Relationship to CD&A. The release notes that the CD&A rules identify hedging policies as potentially material to disclose, but CD&A applies only to the named executives. In addition, CD&A does not apply to SRCs or EGCs. Nevertheless, there is potential for duplication. To reduce potentially duplicative disclosure in proxy and information statements, the final rules add an instruction to the CD&A rules (Item 402(b) of Reg S-K) providing that, in proxy or information statements with respect to the election of directors, if the information disclosed under new Item 407(i) would satisfy the CD&A obligation to disclose material policies on hedging by NEOs, the company may elect to simply cross-reference the new 407(i) disclosure in CD&A. That cross-reference would, however, make the disclosure subject to say-on-pay votes. (Note that it’s also possible that the CD&A disclosure could be broader than the new 407(i) disclosure, for example, if the company’s hedging policy also applied to debt securities.) The SEC noted that, to avoid making the Item 407(i) disclosure part of CD&A, companies could include that disclosure directly in their Item 402 disclosures and not cross-reference.

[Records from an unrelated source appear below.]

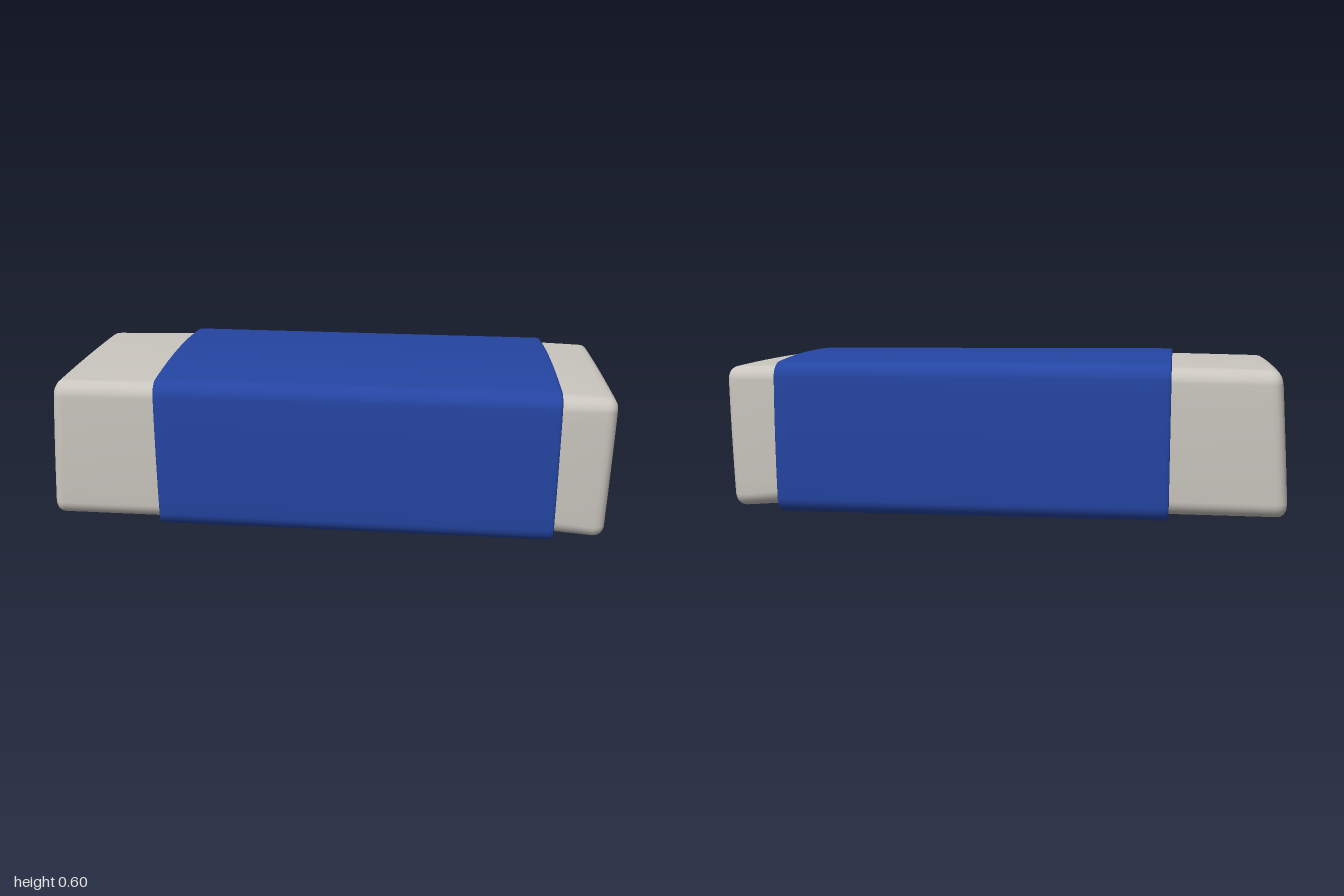
import * as THREE from 'three';

const EDGE = 8, ARC = 6; // steps along each side and around each corner

// Rounded rectangle in (z, y) with gently bowed sides
function section({ x, y0, y1, hz, r, bow, side, inset = 0, lean = 0 }) {
  const mid = (y0 + y1) / 2, h = (y1 - y0) / 2 - bow - inset, w = hz - side - inset;
  const rad = Math.max(r - inset, 0.01), pts = [];
  const corners = [[1, 1], [-1, 1], [-1, -1], [1, -1]];
  const flat = [];
  corners.forEach(([sz, sy], c) => {
    for (let i = 0; i <= ARC; i++) {
      const a = (c + i / ARC) * Math.PI / 2;
      flat.push([sz * (w - rad) + rad * Math.cos(a), sy * (h - rad) + rad * Math.sin(a)]);
    }
    // straight run to the next corner
    const [nz, ny] = corners[(c + 1) % 4], a = (c + 1) * Math.PI / 2;
    const from = flat[flat.length - 1];
    const to = [nz * (w - rad) + rad * Math.cos(a), ny * (h - rad) + rad * Math.sin(a)];
    for (let i = 1; i < EDGE; i++) {
      const t = i / EDGE;
      flat.push([from[0] + (to[0] - from[0]) * t, from[1] + (to[1] - from[1]) * t]);
    }
  });
  for (const [z, y] of flat) {
    const u = z / w, v = y / h;
    const yy = y + bow * v * (1 - u * u), zz = z + side * u * (1 - v * v);
    pts.push([x + lean * yy, mid + yy, zz]);
  }
  return pts;
}

// Skin a row of sections running along +x, optionally closing both ends
function loft(stations, capped) {
  const rings = stations.map(section), n = rings[0].length, pos = rings.flat(2), index = [];
  for (let i = 0; i < rings.length - 1; i++) {
    for (let j = 0; j < n; j++) {
      const k = (j + 1) % n, a = i * n + j, b = i * n + k, c = a + n, d = b + n;
      index.push(a, c, b, b, c, d);
    }
  }
  if (capped) {
    for (const last of [false, true]) {
      const s = stations[last ? stations.length - 1 : 0], centre = pos.length / 3;
      const base = last ? (rings.length - 1) * n : 0;
      pos.push(s.x, (s.y0 + s.y1) / 2, 0);
      for (let j = 0; j < n; j++) {
        const a = base + j, b = base + (j + 1) % n;
        if (last) index.push(centre, b, a);
        else index.push(centre, a, b);
      }
    }
  }
  const g = new THREE.BufferGeometry();
  g.setAttribute('position', new THREE.Float32BufferAttribute(pos, 3));
  g.setIndex(index);
  g.computeVertexNormals();
  return g;
}

export function createModel() {
  const rubber = new THREE.MeshStandardMaterial({ color: 0xcac6bf });
  rubber.name = 'warm grey rubber';
  const card = new THREE.MeshStandardMaterial({ color: 0x2445a2 });
  card.name = 'blue card';
  const model = new THREE.Group();
  model.name = 'eraser';

  // Rubber block: slightly tilted end faces with soft edges
  const left = { y0: 0.048, y1: 0.562, hz: 0.392, r: 0.05, bow: 0.005, side: 0.004, lean: 0.065 };
  const right = { y0: 0.028, y1: 0.55, hz: 0.395, r: 0.045, bow: 0.005, side: 0.004, lean: 0.025 };
  const rounding = [[0, 0.07], [0, 0.045], [0.004, 0.025], [0.013, 0.01], [0.026, 0.002], [0.042, 0]];
  const block = new THREE.Mesh(loft([
    ...rounding.map(([d, inset]) => ({ ...left, x: -0.985 + d, inset })),
    { x: -0.6, y0: 0.042, y1: 0.572, hz: 0.399, r: 0.05, bow: 0.012, side: 0.004 },
    { x: 0.8, y0: 0.034, y1: 0.562, hz: 0.399, r: 0.05, bow: 0.012, side: 0.004 },
    ...rounding.map(([d, inset]) => ({ ...right, x: 0.988 - d, inset })).reverse(),
  ], true), rubber);
  block.name = 'rubberBlock';
  model.add(block);

  // Card sleeve: bowed tube whose rims turn in to the block
  const sl = { y0: 0.014, y1: 0.595, hz: 0.421, r: 0.05, bow: 0.022, side: 0.007 };
  const sr = { ...sl, y0: 0.0, y1: 0.585 };
  const sleeve = new THREE.Mesh(loft([
    { ...sl, x: -0.59, inset: 0.035 },
    { ...sl, x: -0.598, inset: 0.012 },
    { ...sl, x: -0.6, inset: 0.006 },
    { ...sl, x: -0.597, inset: 0.002 },
    { ...sl, x: -0.588 },
    { ...sl, x: -0.55 },
    { ...sr, x: 0.75 },
    { ...sr, x: 0.788 },
    { ...sr, x: 0.797, inset: 0.002 },
    { ...sr, x: 0.8, inset: 0.006 },
    { ...sr, x: 0.798, inset: 0.012 },
    { ...sr, x: 0.79, inset: 0.035 },
  ], false), card);
  sleeve.name = 'cardSleeve';
  model.add(sleeve);

  return model;
}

Issuers Covered. As proposed, the final rules will apply to EGCs or SRCs. The SEC believes that shareholders of EGCs and SRCs have the same interest as shareholders of other companies in obtaining information about potential alignment of shareholder interests with those of employees and directors. In addition, the change in the disclosure requirement to focus on a company’s existing practices or policies should alleviate the compliance burden on these companies. The SEC also contended that governance disclosure requirements for EGCs and SRCs are less frequently scaled than are compensation disclosure requirements. Although EGCs and SRCs may face higher initial compliance costs because they are not subject to the CD&A requirements and, therefore, may not yet have addressed hedging policies, the SEC did not view the burden as significant, emphasizing that the rules do not require companies to adopt hedging practices or policies or dictate their content. However, to provide an opportunity for EGCs and SRCs to observe how other larger and more established companies implement Item 407(i), particularly because EGCs and SRCs may not already have hedging policies in place, the SEC adopted a delayed compliance date for EGCs and SRCs.
Neither foreign private issuers nor, in a change from the proposal, closed-end funds will be required to provide Item 407(i) disclosure. The final rules will apply, however, to BDCs.